6. IPOD – What the Alpha Whale calls his personal pod. Actually, Apple maintains that the idea of the iPod was from the film 2001: A Space Odyssey. The origin of the word IPAD is a completely different story.
7. Megapixel – Either a really large picture element (pixel) or a whole mess of pixels. Actually, one million pixels (that’s a lotta pixels) OK, what’s a pixel? Computer-ese for picture element.
8. Nano – Widely used to describe anything small as in nanotechnology. Like the word ‘mini’ which originally referred to the red hues in Italian miniature paintings, the word nano- is ultimately derived from the ancient Greek word for ‘dwarf’.
9. Resonate – Not the tendency of a system to oscillate at maximum amplitude, but the ability to relate to (or resonate with) a customer’s desires.
10. Virtualization – Around since dinosaurs walked the planet (the late ‘70s) virtualization now applies to everything from infrastructures to I/O.
11. Solution — Ever popular yet still an amorphous description of high tech packages of hardware, software and service
12. Cookie — Without cookies with their ‘persistent state’ management mechanism the web as we know it, would cease to exist.
13. Robust — No one quite knows what it means, but it’s good for your product to demonstrate robustness
14. Emoticon A smiley with an emotional component (from emotional icon). Now, what’s a smiley? :’)
15. De-duping – Shorthand for de-duplication, that is, removing redundant data from a system.
16. Green washing – Repositioning your product so that its shortfalls are now positioned as environmental benefits: Not enough power? Just re-position as energy-saving.
17. Buzzword Compliant — To include the latest buzzwords in literature about a product or service in order to make it ‘resonate’ with the customer.
18. Petaflop — A thousand trillion (or quadrillion) floating point operations per second Often mistaken as a comment on a failed program by an animal rights’ group.
19. Hadron – A particle made of quarks bound together by the strong force; they are either mesons (made of one quark and one anti-quark) or baryons (made of three quarks).
20. Large Hadron Collider – The ‘atom smasher’ located underground outside Geneva. Primarily built to re-create the conditions of creation, 1 trillionth of a second after the Big Bang.
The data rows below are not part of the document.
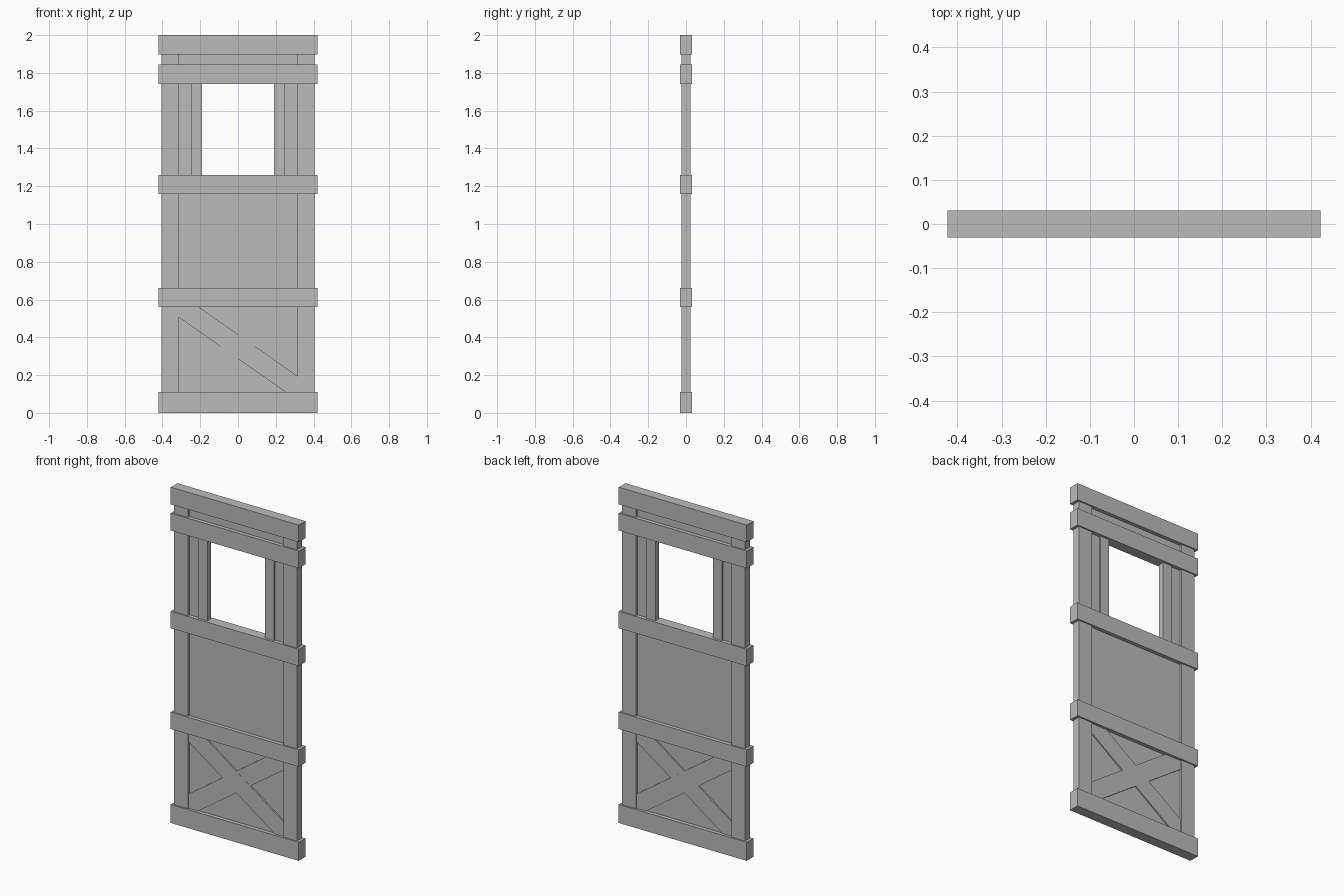
import bpy
import math

cube = bpy.data.objects.get("Cube")
if cube:
    bpy.data.objects.remove(cube, do_unlink=True)

# One plain grey for the whole door
grey = bpy.data.materials.new("plain grey")
grey.use_nodes = True
colour = (0.5, 0.5, 0.5, 1)
grey.diffuse_color = colour
grey.node_tree.nodes["Principled BSDF"].inputs["Base Color"].default_value = colour


def board(name, x0, x1, z0, z1, half_depth, angle=0):
    """Box spanning the given x and z limits, centred in depth."""
    bpy.ops.mesh.primitive_cube_add(
        size=1, location=((x0 + x1) / 2, 0, (z0 + z1) / 2), rotation=(0, angle, 0))
    ob = bpy.context.object
    ob.name = name
    ob.scale = (x1 - x0, 2 * half_depth, z1 - z0)
    bpy.ops.object.transform_apply(location=False, rotation=True, scale=True)
    ob.data.materials.append(grey)
    return ob


RAIL, STILE, JAMB, PANEL = 0.031, 0.023, 0.017, 0.008
INNER, OUTER, WIDE = 0.315, 0.405, 0.422

# Horizontal rails, bottom to top
rails = {
    "bottom_rail": (0, 0.11),
    "lower_rail": (0.56, 0.66),
    "middle_rail": (1.16, 1.26),
    "window_head_rail": (1.742, 1.845),
    "top_rail": (1.898, 2),
}
for name, (z0, z1) in rails.items():
    board(name, -WIDE, WIDE, z0, z1, RAIL)

# Recessed panels between the rails
board("lower_panel", -INNER, INNER, 0.11, 0.56, PANEL)
board("middle_panel", -INNER, INNER, 0.66, 1.16, PANEL)
board("top_panel", -INNER, INNER, 1.845, 1.898, PANEL)

# Stiles, window jambs, window side panels and crossed braces
for side, s in (("left", 1), ("right", -1)):
    def pair(name, a, b, z0, z1, depth):
        board(side + "_" + name, min(s * a, s * b), max(s * a, s * b), z0, z1, depth)

    pair("stile", INNER, OUTER, 0.01, 1.99, STILE)
    pair("window_jamb", 0.19, 0.25, 1.26, 1.742, JAMB)
    pair("window_side_panel", 0.25, INNER, 1.26, 1.742, PANEL)
    board(side + "_brace", -0.44, 0.44, 0.298, 0.404,
          0.0155 + 0.0005 * s, s * math.radians(35))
21. Versioning – Creating new revisions (or versions) with fewer bugs and more features.
22. VoIP – Voice Over IP, itself shorthand for Voice over Internet Protocol, which in plain English means the ability to talk on the phone over the Internet.
23. Web 2.0 – Now there’s talk of Web 3.0, just when we were finally getting used to the advances web services called Web 2.0.
24. Word Clouds – Graphic representations of the words used in a text, the more frequently used, the larger the representation.
25. WORM — Not only not a computer virus anymore, let alone a slithery creature of the soil, but “a Write Once, Read Many file system used for optical disk technology
Most Confusing High Tech Acronym of the Decade
SOA – Service Oriented Architecture. Far-and-away No. 1. If it’s so easy to understand, why are hundreds of books written trying to explain exactly what it is.
Early Candidate for Most Confusing High Tech Buzzword of the 2nd Decade of the Century (Possibly a very short decade, Indeed.)
B’ak’tuns – According to the Long-Count Mayan Calendar (high tech for the late A.D.600’s) the end of a ‘Great Cycle’ of thirteen b’ak’tuns (periods of 144,000 days each) since the Mayan creation date of August 11, 3114 BC. According to popular belief, December 21st, 2012 will be the End of the World.